Havana Surf (Rodrigo Diaz McVeigh, 2008): Spain
Reviewed by Jesse Solomon. Viewed at the Santa Barbara Film Festival.
Being from a small beach town in Southern California I have always taken solace in an end of the day surf flick. Havana Surf was something completely different then any other surf movie I have ever seen. In Rodrigo Diaz McVeigh’s Film Havana Surf he describes that for years individuals around Cuba have been using pieces of plywood, fiberglass, and styrofoam to make devices that somewhat resemble the surfboards that we see so commonly around the world today. Sometimes we forget that Cuba is a communist country with a long lasting embargo on it, prohibiting essential food from entering its borders and most certainly not surfboards. So we wonder how in fact a silly thing like surfing has transformed the lives of a few young Cubans, who have little else to hope for then good waves.

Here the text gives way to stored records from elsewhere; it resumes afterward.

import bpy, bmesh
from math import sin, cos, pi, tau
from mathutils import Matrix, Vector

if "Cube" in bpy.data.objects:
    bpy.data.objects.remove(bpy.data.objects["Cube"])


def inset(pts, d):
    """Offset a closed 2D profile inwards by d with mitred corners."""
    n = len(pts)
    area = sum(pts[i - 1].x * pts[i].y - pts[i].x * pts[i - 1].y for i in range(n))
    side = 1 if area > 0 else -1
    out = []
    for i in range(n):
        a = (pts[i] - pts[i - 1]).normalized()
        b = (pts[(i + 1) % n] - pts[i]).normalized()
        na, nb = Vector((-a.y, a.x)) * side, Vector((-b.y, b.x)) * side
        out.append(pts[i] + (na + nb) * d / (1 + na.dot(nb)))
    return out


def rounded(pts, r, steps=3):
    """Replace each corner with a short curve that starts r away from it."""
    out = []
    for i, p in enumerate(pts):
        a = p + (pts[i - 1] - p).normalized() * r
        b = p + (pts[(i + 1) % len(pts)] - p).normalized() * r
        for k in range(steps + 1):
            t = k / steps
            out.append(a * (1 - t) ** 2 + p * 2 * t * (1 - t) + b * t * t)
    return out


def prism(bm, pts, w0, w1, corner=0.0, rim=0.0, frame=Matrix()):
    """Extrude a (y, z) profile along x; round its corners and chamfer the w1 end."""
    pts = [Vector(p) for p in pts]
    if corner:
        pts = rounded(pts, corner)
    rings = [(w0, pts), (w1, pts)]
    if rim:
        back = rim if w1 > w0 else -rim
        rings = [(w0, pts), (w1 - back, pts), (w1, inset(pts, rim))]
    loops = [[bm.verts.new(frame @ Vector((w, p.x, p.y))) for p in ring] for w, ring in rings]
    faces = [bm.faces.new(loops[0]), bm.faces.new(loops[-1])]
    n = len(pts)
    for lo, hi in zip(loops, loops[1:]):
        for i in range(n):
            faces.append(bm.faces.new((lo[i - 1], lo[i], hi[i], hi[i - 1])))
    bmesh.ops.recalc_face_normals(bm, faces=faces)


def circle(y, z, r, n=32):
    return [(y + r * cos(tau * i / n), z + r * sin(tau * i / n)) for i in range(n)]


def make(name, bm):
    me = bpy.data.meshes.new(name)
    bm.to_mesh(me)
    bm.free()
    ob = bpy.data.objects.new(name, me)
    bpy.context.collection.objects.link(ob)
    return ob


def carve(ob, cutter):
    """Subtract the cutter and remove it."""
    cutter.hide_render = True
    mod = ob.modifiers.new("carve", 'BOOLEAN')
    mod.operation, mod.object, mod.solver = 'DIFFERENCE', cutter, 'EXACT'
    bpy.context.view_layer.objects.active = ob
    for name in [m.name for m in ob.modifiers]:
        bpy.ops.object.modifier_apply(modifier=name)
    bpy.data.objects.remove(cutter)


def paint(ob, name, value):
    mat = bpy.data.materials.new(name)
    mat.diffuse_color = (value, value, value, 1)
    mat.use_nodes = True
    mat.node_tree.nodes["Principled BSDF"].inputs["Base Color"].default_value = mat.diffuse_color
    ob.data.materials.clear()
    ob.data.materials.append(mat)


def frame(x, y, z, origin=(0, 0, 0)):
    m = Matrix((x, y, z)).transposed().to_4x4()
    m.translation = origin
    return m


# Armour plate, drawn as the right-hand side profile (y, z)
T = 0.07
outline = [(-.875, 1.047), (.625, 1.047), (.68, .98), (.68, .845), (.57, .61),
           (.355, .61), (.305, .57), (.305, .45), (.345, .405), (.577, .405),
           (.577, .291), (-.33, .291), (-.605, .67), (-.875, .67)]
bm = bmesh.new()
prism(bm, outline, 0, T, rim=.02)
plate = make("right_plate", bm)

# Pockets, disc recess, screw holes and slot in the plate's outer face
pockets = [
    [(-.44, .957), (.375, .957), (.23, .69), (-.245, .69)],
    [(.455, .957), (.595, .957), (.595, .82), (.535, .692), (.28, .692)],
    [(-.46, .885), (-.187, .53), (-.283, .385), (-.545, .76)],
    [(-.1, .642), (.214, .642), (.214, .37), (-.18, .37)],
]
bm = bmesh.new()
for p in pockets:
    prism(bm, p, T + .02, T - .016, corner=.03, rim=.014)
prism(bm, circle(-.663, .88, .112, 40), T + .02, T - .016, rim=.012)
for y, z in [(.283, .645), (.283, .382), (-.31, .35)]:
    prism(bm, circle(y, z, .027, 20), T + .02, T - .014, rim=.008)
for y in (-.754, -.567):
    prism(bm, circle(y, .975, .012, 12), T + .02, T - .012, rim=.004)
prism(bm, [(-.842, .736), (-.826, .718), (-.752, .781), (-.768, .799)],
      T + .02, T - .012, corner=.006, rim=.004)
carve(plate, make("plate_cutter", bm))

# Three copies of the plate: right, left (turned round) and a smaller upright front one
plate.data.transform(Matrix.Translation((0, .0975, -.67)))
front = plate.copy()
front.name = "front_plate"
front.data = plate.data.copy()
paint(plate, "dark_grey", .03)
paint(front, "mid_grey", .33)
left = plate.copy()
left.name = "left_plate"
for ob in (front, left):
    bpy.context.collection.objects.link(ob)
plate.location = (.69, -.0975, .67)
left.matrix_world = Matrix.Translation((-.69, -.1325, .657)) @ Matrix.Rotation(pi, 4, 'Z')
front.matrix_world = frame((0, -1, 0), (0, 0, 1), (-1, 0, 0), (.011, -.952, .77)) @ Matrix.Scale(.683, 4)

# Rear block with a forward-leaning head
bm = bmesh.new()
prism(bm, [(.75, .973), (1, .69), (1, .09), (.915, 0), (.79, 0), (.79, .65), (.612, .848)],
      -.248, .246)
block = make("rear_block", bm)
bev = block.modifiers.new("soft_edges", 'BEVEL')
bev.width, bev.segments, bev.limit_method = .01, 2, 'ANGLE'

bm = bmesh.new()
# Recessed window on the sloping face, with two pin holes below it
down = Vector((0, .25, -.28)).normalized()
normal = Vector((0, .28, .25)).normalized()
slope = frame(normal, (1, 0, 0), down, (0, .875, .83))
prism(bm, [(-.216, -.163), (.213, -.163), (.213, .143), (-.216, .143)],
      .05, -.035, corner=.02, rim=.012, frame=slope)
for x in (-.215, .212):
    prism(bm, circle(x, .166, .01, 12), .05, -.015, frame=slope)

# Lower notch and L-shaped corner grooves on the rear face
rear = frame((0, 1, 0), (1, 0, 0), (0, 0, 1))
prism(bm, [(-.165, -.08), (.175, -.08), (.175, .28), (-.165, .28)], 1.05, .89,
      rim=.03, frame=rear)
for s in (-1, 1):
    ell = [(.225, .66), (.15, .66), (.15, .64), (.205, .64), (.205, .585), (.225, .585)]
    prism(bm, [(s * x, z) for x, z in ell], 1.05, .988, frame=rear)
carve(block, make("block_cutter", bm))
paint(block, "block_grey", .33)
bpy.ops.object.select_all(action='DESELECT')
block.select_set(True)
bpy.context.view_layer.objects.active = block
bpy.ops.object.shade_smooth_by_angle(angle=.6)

The way McVeigh filmed this movie gives it a very raw, somewhat un-cut feeling which is similar to the country of Cuba itself. Cuba has changed little in the last 50 years; all the average Cuban knows is their surroundings many have never traveled outside of their birthing villages and towns and have little to hope in their extremely oppressive environment. Because of this the vast majority of Cubans have never even heard of a surfboard, or even have a Spanish translation for “wave.” The Havana Surf is a group of young men who have created a special bound with surfing. Most of them conclude on the fact that surfing is the one thing that can take all of their hardships and worries away. Making them free for even a moment is something they cherish everyday. The Havana Surf had a website created for them by Bob Samin, an Australia who truly is looking for the good in the world. Samin has a created a network for these young men and their newly founded female counterparts the Havanitas Surf, creating connections with international surfers who need tour guides and are willing to bring these secluded youth surfing necessities, such as wax and wetsuits.
Overall this movie gave me a great hope for humanity, the footage of these surfers gives off such innocence, and their happiness is so easily caught up in a small wave or a new surfboard leash. Havana Surf gave me a complete different outlook on surfing, in the US it is seen as almost a sport of leisure, in Cuba it is more of a quest for a few moments of freedom.